If Hana Larkhill had her way, her father’s body would be in a sailboat, rope and a flute in his hands, and she would watch him embark one last time toward the unknown at the eternal curve of the earth. [Wow, holy long first sentence… Sugg: cutting it into two?] Instead James Larkhill lay in a sterile metal box at Faraday’s Funeral Home. Someone who did it for a living had caked his face with makeup. [This sentence read awkwardly to me. While it makes sense, it doesn’t flow well as well as it could into the next line. Sugg: combining this with next sentence and determining what is really important to keep.] His delicate freckles were powdered out of existence. An old blue suit bound his body; even the strawberry gold of his curls had faded.
Hana’s mother, Noa Larkhill, hasn’t fought these depressing conventions. But she had insisted on an open casket.
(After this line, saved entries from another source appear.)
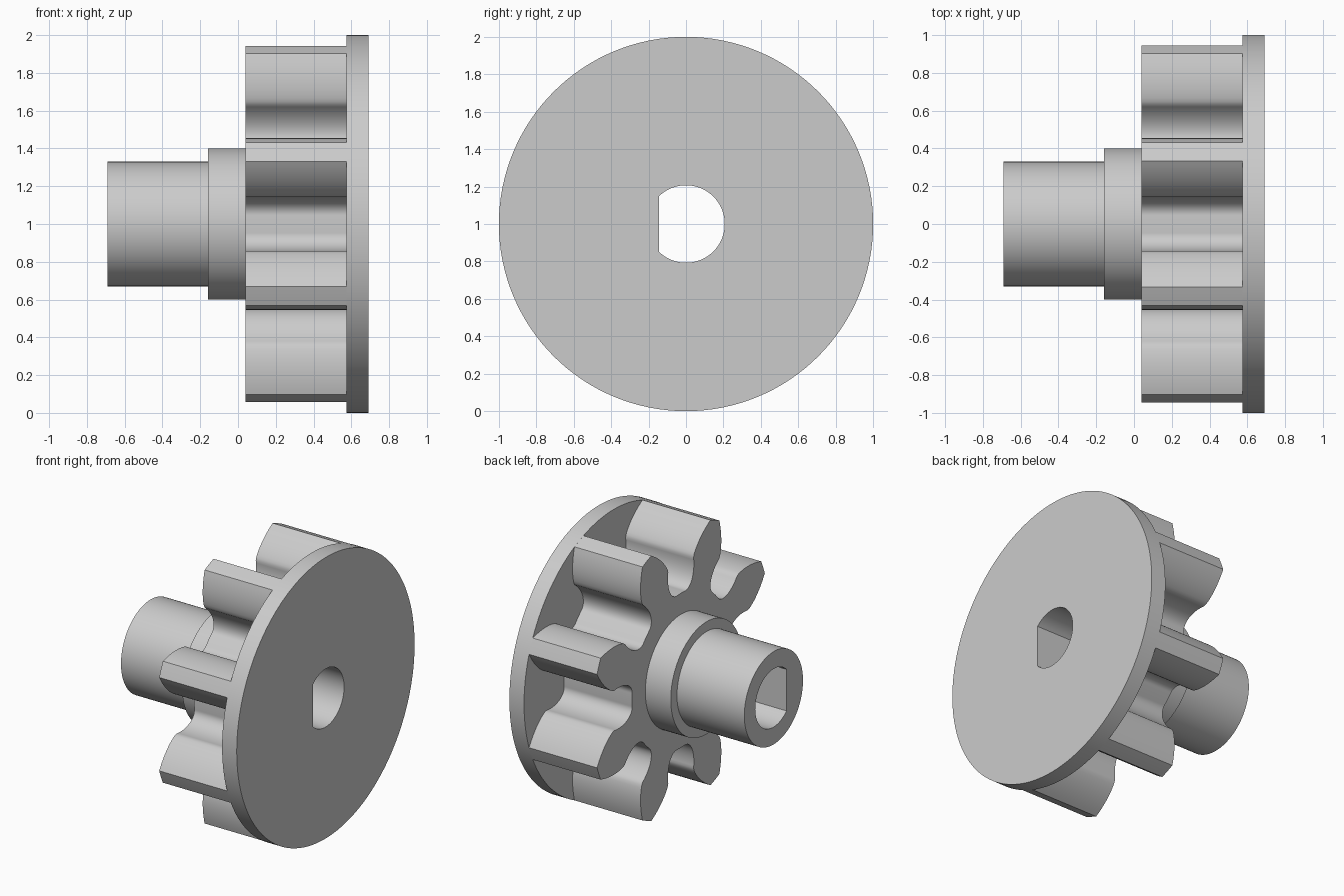
import bpy, bmesh, math

cube = bpy.data.objects.get("Cube")
if cube:
    bpy.data.objects.remove(cube, do_unlink=True)

CENTRE_Z = 1.0
TEETH = 8
MODULE = 0.2
PITCH_R = TEETH * MODULE / 2
TIP_R = PITCH_R + MODULE
ROOT_R = PITCH_R - 1.25 * MODULE
PRESSURE = math.radians(20)
BASE_R = PITCH_R * math.cos(PRESSURE)

grey = bpy.data.materials.new("light_grey")
grey.use_nodes = True
grey.diffuse_color = (0.6, 0.6, 0.6, 1)
grey.node_tree.nodes["Principled BSDF"].inputs["Base Color"].default_value = (0.6, 0.6, 0.6, 1)


def polar(r, a):
    return (r * math.cos(a), r * math.sin(a))


def circle(r, n=96):
    return [polar(r, 2 * math.pi * i / n) for i in range(n)]


def d_bore(r=0.207, flat=-0.145, n=48):
    """Round bore with one flat side facing -y."""
    a = math.acos(flat / r)
    return [polar(r, -a + 2 * a * i / n) for i in range(n + 1)]


def involute(a):
    return math.tan(a) - a


def gap_half_angle(r):
    """Half angle of the tooth space on the involute flank."""
    return (math.pi / (2 * TEETH) - involute(PRESSURE)
            + involute(math.acos(min(1, BASE_R / r))))


def flank():
    """(radius, angle) pairs from root to tip, with the undercut at the base."""
    corner = math.pi * MODULE / 4 - (PITCH_R - ROOT_R) * math.tan(PRESSURE)
    points = []
    phi = -corner / PITCH_R
    while True:
        t = corner + PITCH_R * phi
        r, a = math.hypot(ROOT_R, t), math.atan2(t, ROOT_R) - phi
        if r > BASE_R and a < gap_half_angle(r):
            break
        points.append((r, a))
        phi += 0.03
    start, steps = points[-1][0], 12
    for i in range(1, steps + 1):
        r = start + (TIP_R - start) * i / steps
        if r > BASE_R:
            points.append((r, gap_half_angle(r)))
    return points


def gear_outline():
    side = flank()
    outline = []
    for k in range(TEETH):
        mid = 2 * math.pi * k / TEETH
        outline += [polar(r, mid - a) for r, a in reversed(side)]
        outline.append(polar(ROOT_R, mid))
        outline += [polar(r, mid + a) for r, a in side]
        outline.append(polar(TIP_R, mid + math.pi / TEETH))
    return outline


def extruded_part(name, outline, x0, x1):
    """Extrude a y-z outline along x, leaving the bore open."""
    bm = bmesh.new()
    edges = []
    for loop in (outline, d_bore()):
        verts = [bm.verts.new((x0, y, z + CENTRE_Z)) for y, z in loop]
        edges += [bm.edges.new((v, verts[(i + 1) % len(verts)]))
                  for i, v in enumerate(verts)]
    bmesh.ops.triangle_fill(bm, use_beauty=True, edges=edges, normal=(-1, 0, 0))
    new = bmesh.ops.extrude_face_region(bm, geom=bm.faces[:], use_keep_orig=True)
    moved = [g for g in new["geom"] if isinstance(g, bmesh.types.BMVert)]
    bmesh.ops.translate(bm, verts=moved, vec=(x1 - x0, 0, 0))
    bmesh.ops.recalc_face_normals(bm, faces=bm.faces[:])
    mesh = bpy.data.meshes.new(name)
    bm.to_mesh(mesh)
    bm.free()
    mesh.materials.append(grey)
    obj = bpy.data.objects.new(name, mesh)
    bpy.context.collection.objects.link(obj)
    bpy.ops.object.select_all(action="DESELECT")
    obj.select_set(True)
    bpy.context.view_layer.objects.active = obj
    bpy.ops.object.shade_smooth_by_angle(angle=math.radians(30))
    return obj


# Stepped shaft, toothed wheel and end flange along x
extruded_part("hub", circle(0.33), -0.69, -0.16)
extruded_part("collar", circle(0.4), -0.16, 0.04)
extruded_part("gear_teeth", gear_outline(), 0.04, 0.575)
extruded_part("end_flange", circle(1.0, 128), 0.575, 0.69)
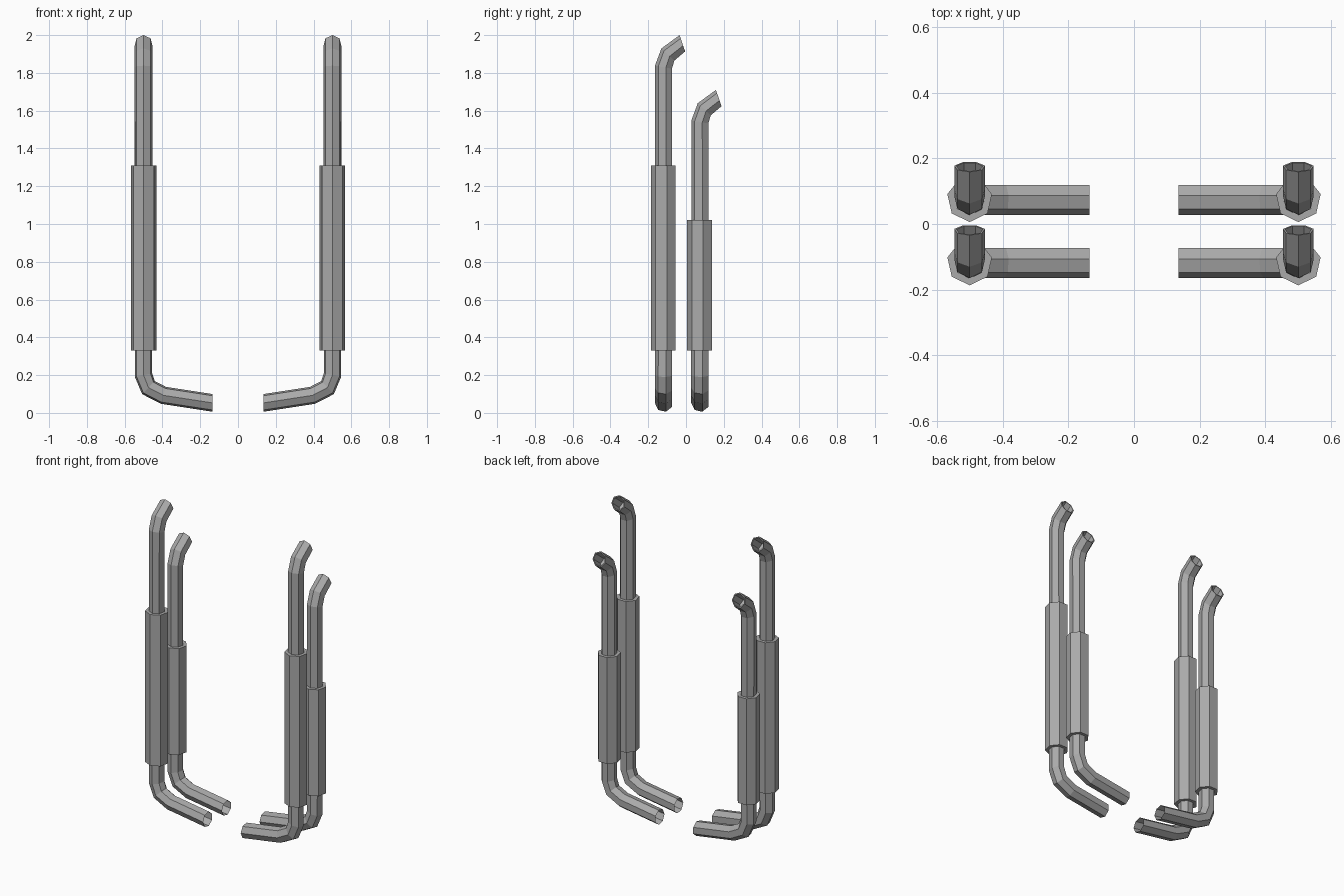
import bpy, bmesh
from math import sin, cos, pi, radians
from mathutils import Vector

cube = bpy.data.objects.get("Cube")
if cube:
    bpy.data.objects.remove(cube)

SIDES = 7
PIPE_R, SLEEVE_R, BORE_R = 0.048, 0.0695, 0.041

steel = bpy.data.materials.new("grey_steel")
steel.use_nodes = True
steel.diffuse_color = (0.4, 0.4, 0.4, 1)
steel.node_tree.nodes["Principled BSDF"].inputs["Base Color"].default_value = (0.4, 0.4, 0.4, 1)


def ring(bm, centre, radius, lean=0, roll=0, stretch=1):
    """Seven-sided ring, point forward; lean tips it to the back, roll inward."""
    a, b = radians(lean), radians(roll)
    e1 = Vector((0, cos(a), -sin(a))) * (stretch if lean else 1)
    e2 = Vector((cos(b), 0, -sin(b))) * (stretch if roll else 1)
    return [bm.verts.new(Vector(centre) + radius * (e2 * cos(t) + e1 * sin(t)))
            for t in (-pi / 2 + 2 * pi * i / SIDES for i in range(SIDES))]


def bridge(bm, rings):
    for lo, hi in zip(rings, rings[1:]):
        for i in range(SIDES):
            j = (i + 1) % SIDES
            bm.faces.new((lo[i], lo[j], hi[j], hi[i]))


def finish(bm, name, side):
    if side < 0:
        bmesh.ops.scale(bm, vec=(-1, 1, 1), verts=bm.verts)
        bmesh.ops.reverse_faces(bm, faces=bm.faces)
    mesh = bpy.data.meshes.new(name)
    bm.to_mesh(mesh)
    bm.free()
    mesh.materials.append(steel)
    bpy.context.collection.objects.link(bpy.data.objects.new(name, mesh))


def exhaust_pipe(name, side, y, top):
    bm = bmesh.new()
    rings = [
        # inward elbow at the foot
        ring(bm, (0.135, y, 0.053), PIPE_R, roll=90),
        ring(bm, (0.395, y, 0.093), PIPE_R, roll=73),
        ring(bm, (0.474, y, 0.134), PIPE_R, roll=46, stretch=1.03),
        ring(bm, (0.5, y, 0.2), PIPE_R, roll=12),
        # upright and backward bend at the tip
        ring(bm, (0.5, y, top - 0.17), PIPE_R, lean=10),
        ring(bm, (0.5, y + 0.023, top - 0.104), PIPE_R, lean=43, stretch=1.03),
        ring(bm, (0.5, y + 0.0985, top - 0.0455), PIPE_R, lean=71),
        # thin lip and bore
        ring(bm, (0.5, y + 0.0985, top - 0.0455), BORE_R, lean=71),
        ring(bm, (0.5, y + 0.023, top - 0.104), BORE_R, lean=43),
    ]
    bridge(bm, rings)
    bm.faces.new(rings[-1])
    finish(bm, name, side)


def sleeve(name, side, y, low, high):
    bm = bmesh.new()
    rings = [ring(bm, (0.5, y, z), r) for z, r in
             ((low, PIPE_R), (low, SLEEVE_R), (high, SLEEVE_R), (high, PIPE_R))]
    bridge(bm, rings)
    finish(bm, name, side)


for side, hand in ((1, "left"), (-1, "right")):
    for row, y, top, sleeve_top in (("front", -0.117, 2.0, 1.31), ("rear", 0.0755, 1.71, 1.02)):
        exhaust_pipe(f"{row}_{hand}_exhaust_pipe", side, y, top)
        sleeve(f"{row}_{hand}_heat_sleeve", side, y, 0.33, sleeve_top)
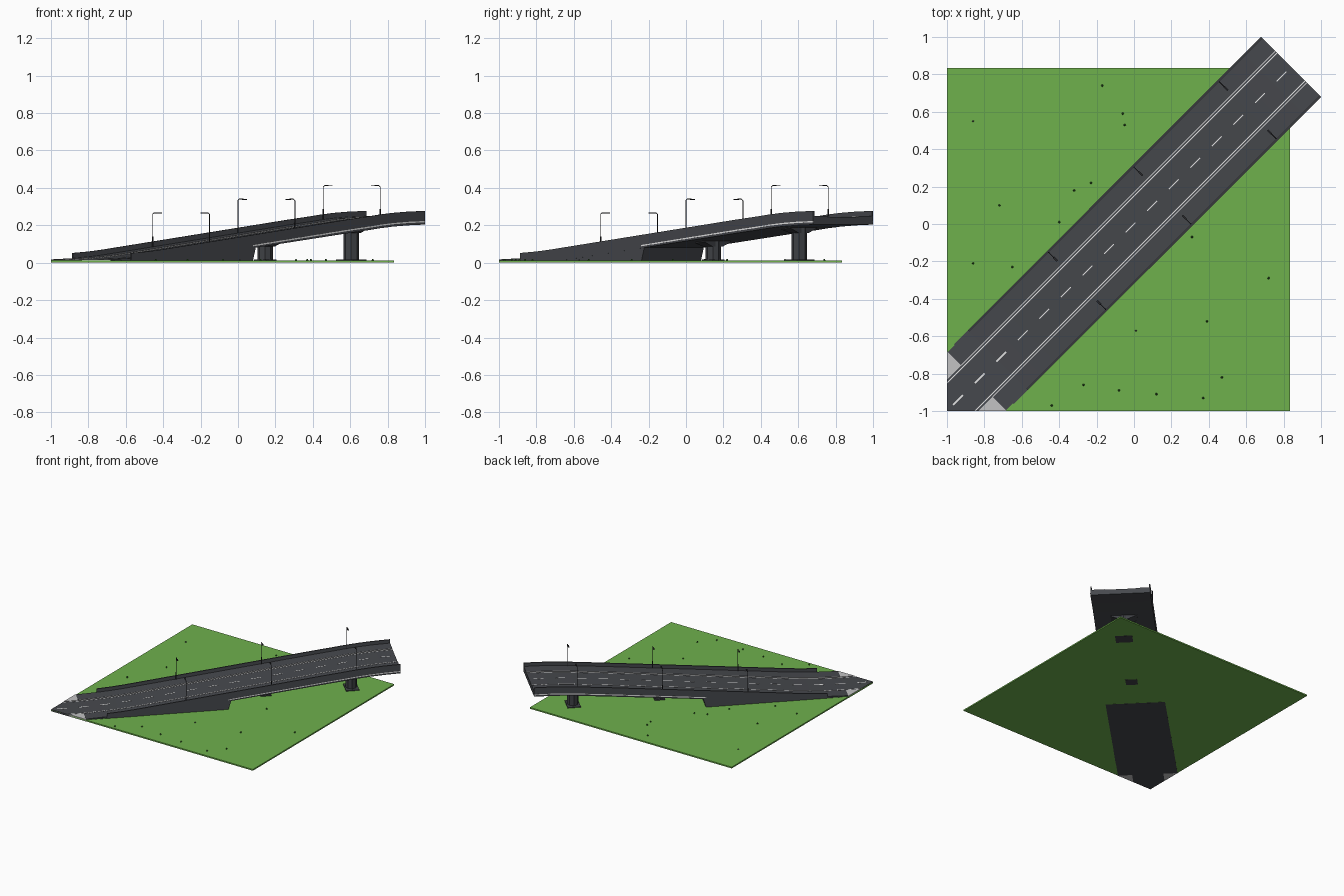
import bpy, bmesh, math
from mathutils import Matrix, Vector

if "Cube" in bpy.data.objects:
    bpy.data.objects.remove(bpy.data.objects["Cube"])

def mat(name, col):
    m = bpy.data.materials.new(name)
    m.diffuse_color = (*col, 1)
    m.use_nodes = True
    m.node_tree.nodes["Principled BSDF"].inputs["Base Color"].default_value = m.diffuse_color
    return m

GRASS = mat("grass green", (0.158, 0.44, 0.073))
ASPHALT = mat("asphalt", (0.062, 0.066, 0.075))
WHITE = mat("line white", (0.8, 0.8, 0.8))
PAVING = mat("pale paving", (0.54, 0.54, 0.55))
CONCRETE = mat("dark concrete", (0.05, 0.053, 0.06))
METAL = mat("lamp metal", (0.02, 0.02, 0.023))
PLANT = mat("plant green", (0.03, 0.12, 0.02))

# Road frame: u runs along the road, v across it, turned 45 degrees
TURN = Matrix.Rotation(math.pi / 4, 4, 'Z')
HALF, END, RAMP = 0.226, 1.188, -1.188
PROFILE = [(-1.43, .014), (-1.188, .014), (-1.03, .020), (-.92, .027), (-.82, .036), (.6, .198),
           (.76, .215), (.86, .2265), (.95, .2345), (1.06, .241), (1.188, .245)]

def road_z(u):
    for (a, za), (b, zb) in zip(PROFILE, PROFILE[1:]):
        if u <= b:
            return za + (zb - za) * (u - a) / (b - a)
    return PROFILE[-1][1]

def finish(name, bm, material, turned=True, clip=False):
    if turned:
        bm.transform(TURN)
    if clip:  # trim to the square corner of the ground
        for axis in ((1, 0, 0), (0, 1, 0)):
            geom = bm.verts[:] + bm.edges[:] + bm.faces[:]
            cut = bmesh.ops.bisect_plane(bm, geom=geom, plane_co=[-c for c in axis],
                                         plane_no=axis, clear_inner=True)
            edges = [e for e in cut['geom_cut'] if isinstance(e, bmesh.types.BMEdge)]
            if edges:
                bmesh.ops.contextual_create(bm, geom=edges)
    bmesh.ops.recalc_face_normals(bm, faces=bm.faces)
    me = bpy.data.meshes.new(name)
    bm.to_mesh(me)
    bm.free()
    me.materials.append(material)
    ob = bpy.data.objects.new(name, me)
    bpy.context.collection.objects.link(ob)
    return ob

def sweep(bm, v0, v1, low, high, u0, u1, floor=False, lean=0):
    """Bar following the road profile; low and high are offsets from the road."""
    us = [u0] + [p[0] for p in PROFILE if u0 < p[0] < u1] + [u1]
    rings = []
    for u in us:
        z = road_z(u)
        zb = 0 if floor else max(0, z + low)
        ub = u - lean if u == u1 else u
        rings.append([bm.verts.new(c) for c in
                      ((ub, v0, zb), (ub, v1, zb), (u, v1, z + high), (u, v0, z + high))])
    for a, b in zip(rings, rings[1:]):
        for i in range(4):
            j = (i + 1) % 4
            bm.faces.new((a[i], a[j], b[j], b[i]))
    bm.faces.new(rings[0])
    bm.faces.new(rings[-1][::-1])

def box(bm, centre, size):
    bmesh.ops.create_cube(bm, size=1, matrix=Matrix.Translation(centre) @ Matrix.Diagonal((*size, 1)))

def rod(bm, a, b, r, r2=None, sides=6):
    a, b = Vector(a), Vector(b)
    rot = (b - a).to_track_quat('Z', 'Y').to_matrix().to_4x4()
    bmesh.ops.create_cone(bm, cap_ends=True, segments=sides, radius1=r, radius2=r if r2 is None else r2,
                          depth=(b - a).length, matrix=Matrix.Translation((a + b) / 2) @ rot)

# Ground
bm = bmesh.new()
box(bm, (-.0825, -.0825, .0065), (1.835, 1.835, .011))
finish("ground", bm, GRASS, turned=False)

# Carriageway
bm = bmesh.new()
sweep(bm, -.118, .118, -.041, 0, -1.425, END)
finish("carriageway", bm, ASPHALT, clip=True)

# Solid approach ramp with a leaning end
bm = bmesh.new()
sweep(bm, -.225, .225, 0, -.004, RAMP, -.08, floor=True, lean=.035)
finish("approach_ramp", bm, ASPHALT)

for side, s in (("left", 1), ("right", -1)):
    # Footpath, its pale start, and the wall
    bm = bmesh.new()
    sweep(bm, s * .118, s * .22, -.041, .004, RAMP, END)
    finish(side + "_footpath", bm, ASPHALT)
    bm = bmesh.new()
    sweep(bm, s * .118, s * HALF, -.041, .003, -1.425, RAMP)
    finish(side + "_path_start", bm, PAVING, clip=True)
    bm = bmesh.new()
    sweep(bm, s * .217, s * HALF, -.041, .032, -1.03, END)
    finish(side + "_wall", bm, ASPHALT)
    # Painted edge line, kerb line and outer ledge stripe
    bm = bmesh.new()
    sweep(bm, s * .103, s * .108, -.002, .001, -1.425, END)
    finish(side + "_edge_line", bm, WHITE, clip=True)
    bm = bmesh.new()
    sweep(bm, s * .117, s * .121, 0, .005, RAMP, END)
    finish(side + "_kerb_line", bm, PAVING)
    bm = bmesh.new()
    sweep(bm, s * .224, s * .2275, -.029, -.022, -.113, END)
    finish(side + "_ledge_stripe", bm, WHITE)

# Centre dashes
bm = bmesh.new()
for i in range(16):
    u = -1.33 + i * .163
    w = .005 if i < 3 else .0032
    sweep(bm, -w, w, -.002, .001, u - .037, u + .037)
finish("centre_dashes", bm, WHITE)

# Piers: footing, octagonal column and flared head
for name, u, foot in (("near_pier", .205, (.08, .09)), ("far_pier", .856, (.10, .13))):
    top = road_z(u) - .036
    bm = bmesh.new()
    box(bm, (u, 0, .009), (*foot, .018))
    rod(bm, (u, 0, .01), (u, 0, top), .042, sides=8)
    outline = [(-.04, top - .03), (.04, top - .03), (.1, top - .009), (.1, top), (-.1, top), (-.1, top - .009)]
    rings = [[bm.verts.new((u + d, v, z + (d * .114 if z > top - .02 else 0))) for v, z in outline]
             for d in (-.035, .035)]
    for i in range(6):
        j = (i + 1) % 6
        bm.faces.new((rings[0][i], rings[0][j], rings[1][j], rings[1][i]))
    bm.faces.new(rings[0])
    bm.faces.new(rings[1][::-1])
    finish(name, bm, CONCRETE)

# Street lamps in facing pairs
for i, u in enumerate((-.43, .215, .86)):
    for side, s in (("left", 1), ("right", -1)):
        z, v = road_z(u), s * .215
        top = z + .186
        bm = bmesh.new()
        rod(bm, (u, v, z), (u, v, z + .06), .0035)
        rod(bm, (u, v, z + .05), (u, v, top - .007), .0023)
        rod(bm, (u, v, top - .007), (u, v - s * .01, top), .0023)
        rod(bm, (u, v - s * .01, top), (u, v - s * .04, top), .0023)
        box(bm, (u, v - s * .05, top - .001), (.01, .028, .005))
        finish(f"{side}_lamp_{i + 1}", bm, METAL)

# Small plants scattered on the grass
SPOTS = [(-.17, .74), (-.06, .59), (-.05, .53), (-.23, .22), (-.32, .18), (-.4, .01), (-.72, .1),
         (-.86, -.21), (-.65, -.23), (.31, -.07), (.72, -.29), (.39, -.52), (.47, -.82), (-.27, -.86),
         (-.08, -.89), (.12, -.91), (.37, -.93), (-.44, -.97)]
bm = bmesh.new()
for x, y in SPOTS:
    rod(bm, (x, y, .011), (x, y, .021), .007, .003, 5)
finish("plants", bm, PLANT, turned=False)

# Pebbles
bm = bmesh.new()
for x, y in ((-.86, .55), (.01, -.57)):
    rod(bm, (x, y, .011), (x, y, .017), .006, .003, 5)
finish("pebbles", bm, CONCRETE, turned=False)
James’ [OK, so should this be “James’s?” I’ve seen it both ways showing ownership, but I believe it should be ‘s for singular and s’ for plurals] face and shoulders were in tact and the suit covered his abdomen. But Hana felt the looming specter [while I really like “looming specter,” it makes sentence read a little flower, imo] of his ruined lower body, smashed into irreparable pieces by an anonymous fender. [great visual in this sentence!]
Faraday’s was cold, clean and modern—everything was black or stainless steel. Everything had razor-sharp edges. It was the kind of place that gave Hana the feeling she was being blown through by unseen drafts [LOVE this! Spooky J]. She longed for home. For his family, James had provided [This phrasing takes me out of the moment. If Hana is the narrator, why doesn’t she just talk about the house? All the details given afterwards I really like, but this beginning is distracting. Not sure if this is supposed to be 3rd party omniscient?] a house with a door that shrunk up in the winter and bloated until it wedged in the door frame in the summer, a house with stairs that had predictable creaks and groans, a house that moved around them like a familiar friend.
James’ death three days earlier had crushed Hana underneath deep, prolonged silence. Her mother, whose loudest expression to this point had always been in the strength of her brush strokes on canvas, rocked and wailed.[I’m totally confused by this line. How did her dad’s death crush her under deep silence if her mother was wailing? Was Hana the one completely silent? Or the atmosphere? Does that make sense?] Hana felt like a ghost, alone and unseen [really like this, visual and descriptive! Nice!!], holding her mother’s tiny shaking limbs [is she holding just her mother’s limbs or her mother’s whole body? Sometimes phrasing can be taken too literally and then it just sounds weird. Just saying.] in a room full of people that, at least today, felt like strangers.
Firstly, thanks so much for sharing your work with us, Sarah! I hope you find my feedback useful. Overall, I really like where the story’s going and am definitely interested in the spooky elements that are so clearly hinting at what’s to come! Great job!